· 7 hours of driving
· 38 cents a mile for 400 miles =$152
· Gas is about $3.25 in Durango
· 20 MPG is the best one can get with a van –likely less
· Assuming 20 MPG that is 20 gallons of gas for 400 miles
· $65 for gas
· Wear and tear is calculated at .15 to .30 cents a mile so going with 15 cents that will be $60 (According to rideshare.com a van should be calculated at .22 or $88)
If you use the van calculation you have -$1 for wear and tear and gas (remember the MPG is a high estimate). If you use the lowest possible car
calculation the total cost just for the vehicle is $125. This leaves $27 to pay for 7 hours of driving. This is $3.86 per hour.

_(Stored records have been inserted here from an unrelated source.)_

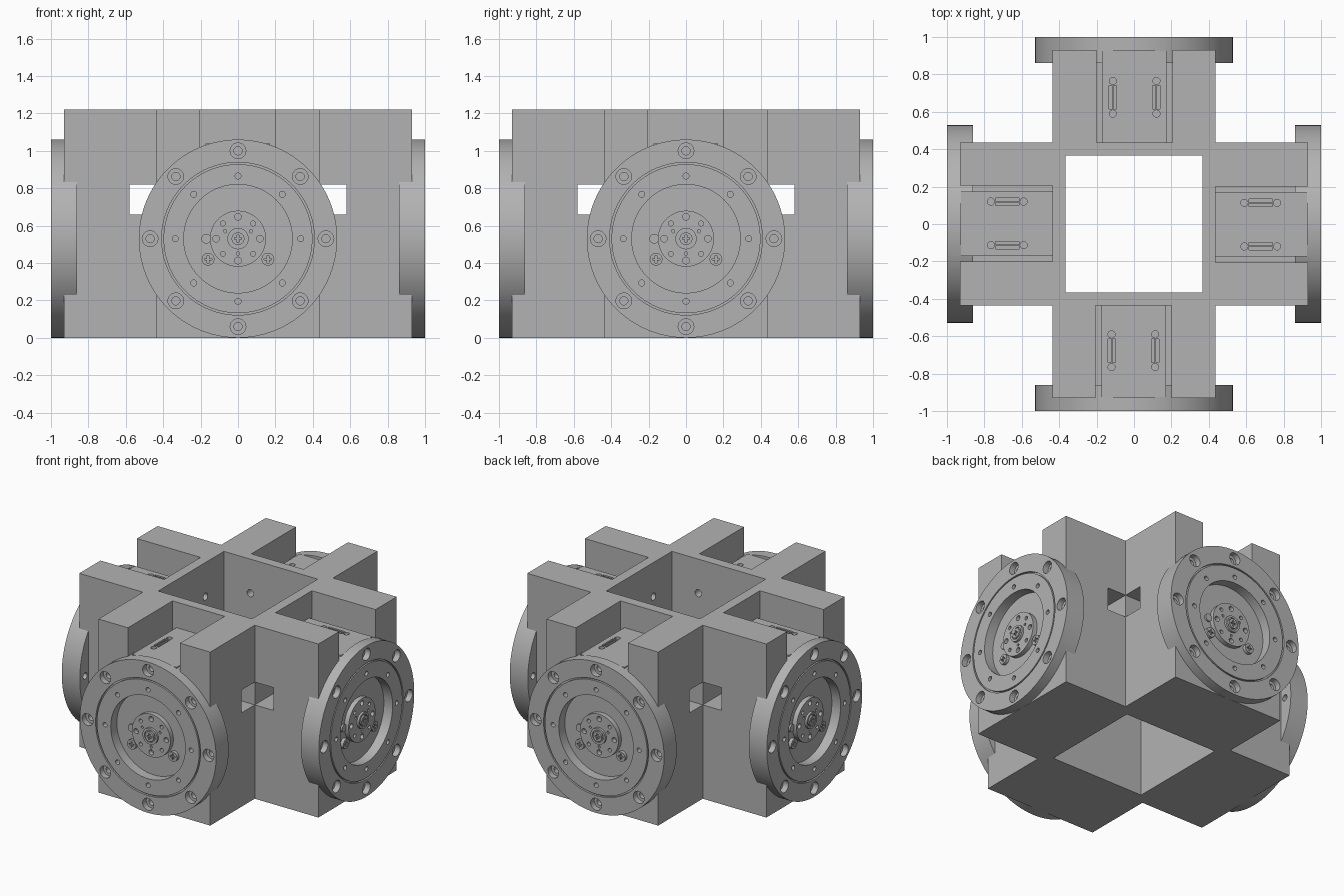
import bpy, bmesh, math
from mathutils import Matrix, Vector

if "Cube" in bpy.data.objects:
    bpy.data.objects.remove(bpy.data.objects["Cube"], do_unlink=True)

grey = bpy.data.materials.new("machined_grey")
grey.use_nodes = True
grey.diffuse_color = (0.45, 0.45, 0.45, 1)
grey.node_tree.nodes["Principled BSDF"].inputs["Base Color"].default_value = (0.45, 0.45, 0.45, 1)

ARM, END, HOLE, TOP = 0.435, 0.93, 0.365, 1.22
SHAFT = 0.53


def add_box(bm, lo, hi, turn=0):
    lo, hi = Vector(lo), Vector(hi)
    m = Matrix.Rotation(turn, 4, 'Z') @ Matrix.Translation((lo + hi) / 2) @ Matrix.Diagonal((*(hi - lo), 1))
    bmesh.ops.create_cube(bm, size=1, matrix=m)


def add_cyl(bm, x, z, r, y0, y1, sides=20, turn=0):
    """Cylinder along y."""
    m = (Matrix.Rotation(turn, 4, 'Z') @ Matrix.Translation((x, (y0 + y1) / 2, z))
         @ Matrix.Rotation(math.pi / 2, 4, 'X'))
    bmesh.ops.create_cone(bm, cap_ends=True, segments=sides, radius1=r, radius2=r,
                          depth=abs(y1 - y0), matrix=m)


def add_post(bm, x, y, r, z0, z1):
    """Upright cylinder."""
    bmesh.ops.create_cone(bm, cap_ends=True, segments=16, radius1=r, radius2=r, depth=z1 - z0,
                          matrix=Matrix.Translation((x, y, (z0 + z1) / 2)))


def make(name, bm):
    bmesh.ops.recalc_face_normals(bm, faces=bm.faces)
    mesh = bpy.data.meshes.new(name)
    bm.to_mesh(mesh)
    bm.free()
    mesh.materials.append(grey)
    ob = bpy.data.objects.new(name, mesh)
    bpy.context.collection.objects.link(ob)
    return ob


def cut(ob, bm):
    cutter = make("cutter", bm)
    cutter.hide_render = True
    mod = ob.modifiers.new("cut", 'BOOLEAN')
    mod.operation, mod.solver, mod.object = 'DIFFERENCE', 'EXACT', cutter
    mod.use_self = True
    bpy.ops.object.select_all(action='DESELECT')
    bpy.context.view_layer.objects.active = ob
    ob.select_set(True)
    bpy.ops.object.modifier_apply(modifier=mod.name)
    bpy.data.objects.remove(cutter, do_unlink=True)


def smooth(ob):
    bpy.ops.object.select_all(action='DESELECT')
    bpy.context.view_layer.objects.active = ob
    ob.select_set(True)
    bpy.ops.object.shade_smooth_by_angle(angle=math.radians(30))


def lathe(profile, sides=96):
    """Spin (radius, y) points around the shaft axis."""
    bm = bmesh.new()
    vs = [bm.verts.new((r, y, SHAFT)) for r, y in profile]
    edges = [bm.edges.new((vs[i], vs[(i + 1) % len(vs)])) for i in range(len(vs))]
    bmesh.ops.spin(bm, geom=vs + edges, cent=(0, 0, SHAFT), axis=(0, 1, 0),
                   angle=math.tau, steps=sides)
    bmesh.ops.remove_doubles(bm, verts=bm.verts, dist=0.0001)
    return bm


def around(count, radius, offset=0):
    for i in range(count):
        a = math.tau * i / count + offset
        yield radius * math.sin(a), SHAFT + radius * math.cos(a)


# Cross-shaped frame
bm = bmesh.new()
pts = []
for k in range(4):
    r = Matrix.Rotation(k * math.pi / 2, 3, 'Z')
    pts += [r @ Vector(p) for p in ((-ARM, -END, 0), (ARM, -END, 0), (ARM, -ARM, 0))]
base = bm.faces.new([bm.verts.new(p) for p in pts])
ext = bmesh.ops.extrude_face_region(bm, geom=[base])
bmesh.ops.translate(bm, vec=(0, 0, TOP),
                    verts=[v for v in ext["geom"] if isinstance(v, bmesh.types.BMVert)])
frame = make("cross_frame", bm)

bm = bmesh.new()
add_box(bm, (-HOLE, -HOLE, -0.1), (HOLE, HOLE, TOP + 0.1))
cut(frame, bm)
# Motor slots, cable windows and wall holes in each arm
for k in range(4):
    t = k * math.pi / 2
    bm = bmesh.new()
    add_box(bm, (-0.205, -1, 0.37), (0.2, -ARM, TOP + 0.1), t)
    cut(frame, bm)
    bm = bmesh.new()
    add_box(bm, (-0.437, -0.58, 0.66), (0.437, -ARM, 0.82), t)
    cut(frame, bm)
    bm = bmesh.new()
    for x in (-0.16, 0.16):
        for z in (0.53, 0.98):
            add_cyl(bm, x, z, 0.025, -0.5, -0.3, turn=t)
    cut(frame, bm)
smooth(frame)

# Round flange with groove, recess and floor
flange = make("flange", lathe([(0.53, -0.86), (0.53, -1), (0.408, -1), (0.408, -0.985), (0.398, -0.985),
                               (0.398, -1), (0.29, -1), (0.29, -0.932), (0, -0.932), (0, -0.86)]))
bm = bmesh.new()
for x, z in around(8, 0.47):
    add_cyl(bm, x, z, 0.022, -1.1, -0.8)
for x, z in around(8, 0.335):
    add_cyl(bm, x, z, 0.016, -1.1, -0.95, 16)
cut(flange, bm)
bm = bmesh.new()
for x, z in around(8, 0.47):
    add_cyl(bm, x, z, 0.042, -1.1, -0.96, 24)
cut(flange, bm)
bm = bmesh.new()
add_box(bm, (-0.175, -0.925, 0.37), (0.17, -0.8, 1.2))
cut(flange, bm)

# Motor body with rear cable notch and vented top
motor = bmesh.new()
add_box(motor, (-0.175, -0.925, 0.37), (0.17, -ARM, 1.04))
motor = make("motor", motor)
bm = bmesh.new()
add_box(bm, (-0.5, -0.58, 0.66), (0.5, -0.4, 0.82))
for x in (-0.12, 0.113):
    for y in (-0.59, -0.765):
        add_post(bm, x, y, 0.019, 1.01, 1.1)
    for dx in (-0.012, 0.012):
        add_box(bm, (x + dx - 0.008, -0.74, 1.02), (x + dx + 0.008, -0.615, 1.1))
cut(motor, bm)

# Output horn with ring of holes
horn = bmesh.new()
add_cyl(horn, 0, SHAFT, 0.15, -0.965, -0.92, 48)
horn = make("output_horn", horn)
bm = bmesh.new()
for x, z in around(4, 0.117):
    add_cyl(bm, x, z, 0.018, -1, -0.935, 16)
for x, z in around(4, 0.115, math.pi / 4):
    add_cyl(bm, x, z, 0.013, -1, -0.935, 16)
for x, z in around(3, 0.08, math.pi / 3):
    add_cyl(bm, x, z, 0.009, -1, -0.935, 12)
cut(horn, bm)

# Hub boss with a cross-recessed screw
hub = make("horn_hub", lathe([(0.057, -0.95), (0.057, -0.98), (0.042, -0.98), (0.042, -0.972),
                              (0.034, -0.972), (0.034, -0.985), (0, -0.985), (0, -0.95)], 32))

# Small screws on the recess floor
screws = bmesh.new()
for x in (-0.16, 0.16):
    add_cyl(screws, x, 0.42, 0.034, -0.955, -0.92, 24)
add_cyl(screws, -0.17, SHAFT, 0.026, -0.945, -0.92, 20)
screws = make("case_screws", screws)

for ob, spots in ((hub, ((0, SHAFT),)), (screws, ((-0.16, 0.42), (0.16, 0.42)))):
    for w, h in ((0.02, 0.005), (0.005, 0.02)):
        bm = bmesh.new()
        front = -0.975 if ob is hub else -0.945
        for x, z in spots:
            add_box(bm, (x - w, -1.1, z - h), (x + w, front, z + h))
        cut(ob, bm)

# Repeat the drive unit on all four arms
for ob in (flange, motor, horn, hub, screws):
    smooth(ob)
    name = ob.name
    for k, side in enumerate(("front", "left", "back", "right")):
        part = ob if k == 0 else bpy.data.objects.new(name, ob.data)
        part.name = side + "_" + name
        part.rotation_euler.z = k * math.pi / 2
        if k:
            bpy.context.collection.objects.link(part)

We also suggest that the Department consider looking at a slightly increased rate for use of a wheelchair van when doing mileage for anyone—urban and rural. It costs more to use a wheelchair van, they use more gas. We want to encourage use of own vehicles. The department said that they cannot verify a wheelchair van was being used but they can verify that or at least use common sense. If the state has purchased a motorized chair for the client then the client will not be able to be transported in a car, it would only be a van. Moreover, the client does have to provide info about the vehicle such as insurance and they could simply take a picture of the vehicle and send it in with the insurance card. This is not a huge issue but is a matter of equity and if the only reason is not being able to prove that the client uses a wheelchair van, then there is an easy solution. Again, both wear and tear and gas mileage are more expensive for a van. People who use wheelchairs do not choose to drive vans, but have no other choices.